Assigned task:
Pick out all lines with the word "objects" from the records that follow.

(Records supplied Opens)

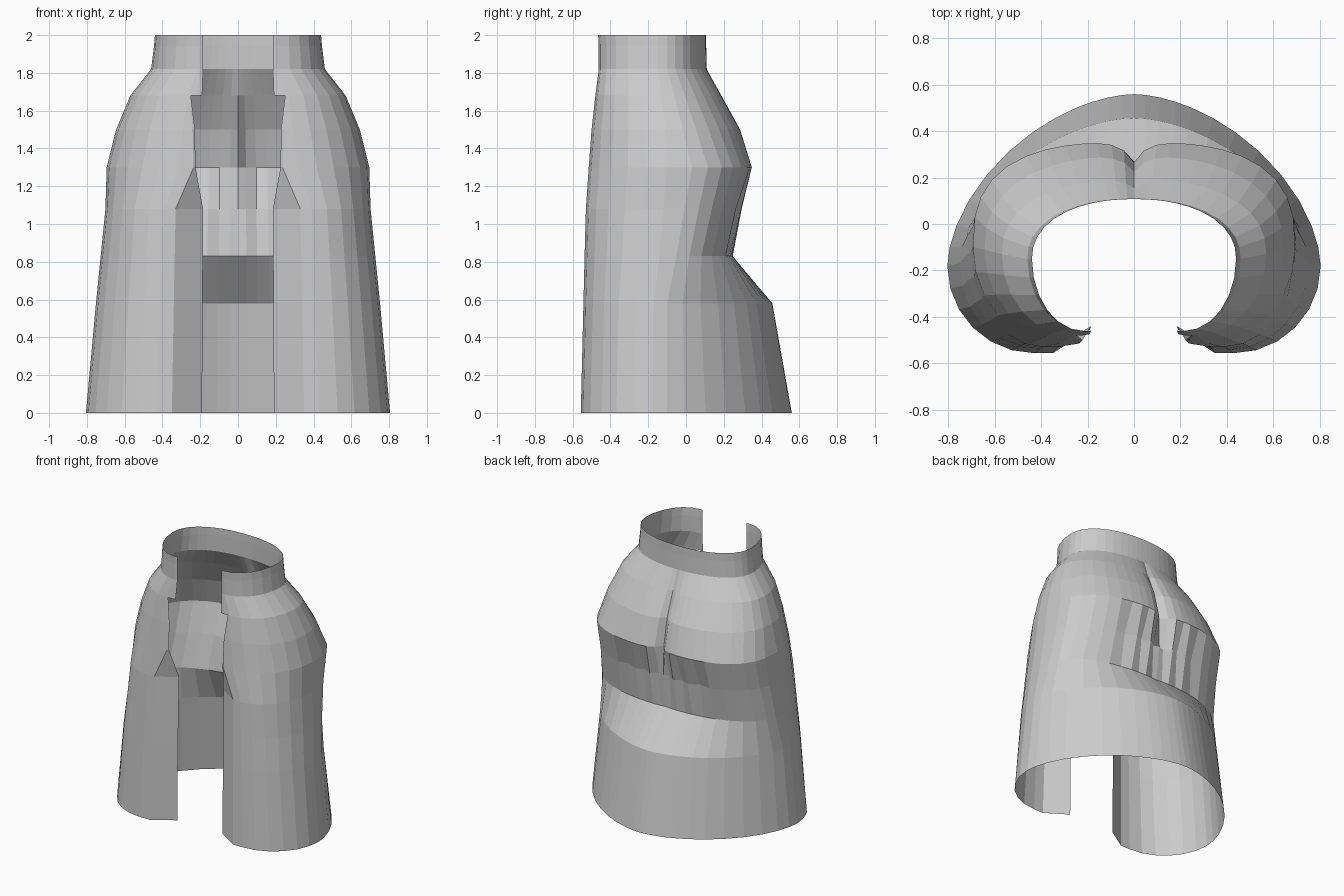
import bpy, bmesh, math

if "Cube" in bpy.data.objects:
    bpy.data.objects.remove(bpy.data.objects["Cube"])

cloth = bpy.data.materials.new("light grey cloth")
cloth.diffuse_color = (0.6, 0.6, 0.6, 1)
cloth.use_nodes = True
cloth.node_tree.nodes["Principled BSDF"].inputs["Base Color"].default_value = cloth.diffuse_color

# z, half width, y of widest point, back y, back roundness, front y, x where the
# front arc ends, flap fold x, front edge x, front edge y, centre notch, fold depth
LOWER = [
    (0.00, .805, -.18, .56, 1.72, -.557, .43, .35, .19, -.455, 0, 0),
    (0.58, .752, -.17, .457, 1.75, -.543, .41, .34, .188, -.45, 0, 0),
    (0.83, .727, -.14, .25, 2.4, -.537, .40, .335, .186, -.445, .01, 0),
    (1.08, .702, -.12, .30, 2.6, -.53, .39, .33, .185, -.44, .03, .03),
    (1.30, .695, -.10, .355, 2.75, -.515, .32, .235, .225, -.505, .09, 0),
    (1.50, .645, -.11, .295, 2.4, -.50, .29, .24, .228, -.495, .07, 0),
    (1.68, .57, -.13, .195, 2.3, -.48, .27, .255, .25, -.479, .04, 0),
]
UPPER = [
    (1.68, .57, -.13, .195, 2.3, -.48, .27, .22, .19, -.475, .04, 0),
    (1.82, .46, -.15, .11, 2.2, -.462, .21, .20, .185, -.46, 0, 0),
    (1.94, .445, -.15, .107, 2.2, -.462, .21, .20, .185, -.46, 0, 0),
    (2.00, .44, -.15, .107, 2.2, -.465, .21, .20, .185, -.462, 0, 0),
]
BACK = [0, 3.5, 8, 13, 18, 25, 33, 42, 52, 62, 72, 81]
FRONT = [0, 15, 30, 45, 60, 75, 90]


def half_ring(z, w, yc, yb, n, yf, cx, fx, ex, ey, notch, fold):
    """Half outline from the back centre round the side to the front edge."""
    pts = []
    for i, a in enumerate(BACK):
        u = math.sin(math.radians(a))
        y = yc + (yb - yc) * (1 - u ** n) ** (1 / n)
        y -= notch * math.exp(-u * w / .05)
        if u * w < .42:
            y -= fold * (i % 2)
        pts.append((u * w, y, z))
    for a in FRONT:
        t = math.radians(a)
        pts.append((cx + (w - cx) * math.cos(t), yc + (yf - yc) * math.sin(t), z))
    pts.append((fx, yf, z))
    pts.append((ex, ey, z))
    return pts


def loft(name, rings):
    bm = bmesh.new()
    grid = []
    for r in rings:
        half = half_ring(*r)
        full = [(-x, y, z) for x, y, z in reversed(half[1:])] + half
        grid.append([bm.verts.new(p) for p in full])
    for a, b in zip(grid, grid[1:]):
        for i in range(len(a) - 1):
            bm.faces.new((a[i + 1], a[i], b[i], b[i + 1]))
    bmesh.ops.recalc_face_normals(bm, faces=bm.faces)
    # open shell: make sure the normals point outwards
    if sum(f.normal.x * f.calc_center_median().x for f in bm.faces) < 0:
        bmesh.ops.reverse_faces(bm, faces=bm.faces)
    me = bpy.data.meshes.new(name)
    bm.to_mesh(me)
    bm.free()
    me.materials.append(cloth)
    ob = bpy.data.objects.new(name, me)
    bpy.context.collection.objects.link(ob)


loft("skirt_body", LOWER)   # open-fronted skirt with turned-in front flaps
loft("waistband", UPPER)    # narrow yoke and upright band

(Records supplied Closes)

Result:
if "Cube" in bpy.data.objects:
    bpy.data.objects.remove(bpy.data.objects["Cube"])
    ob = bpy.data.objects.new(name, me)
    bpy.context.collection.objects.link(ob)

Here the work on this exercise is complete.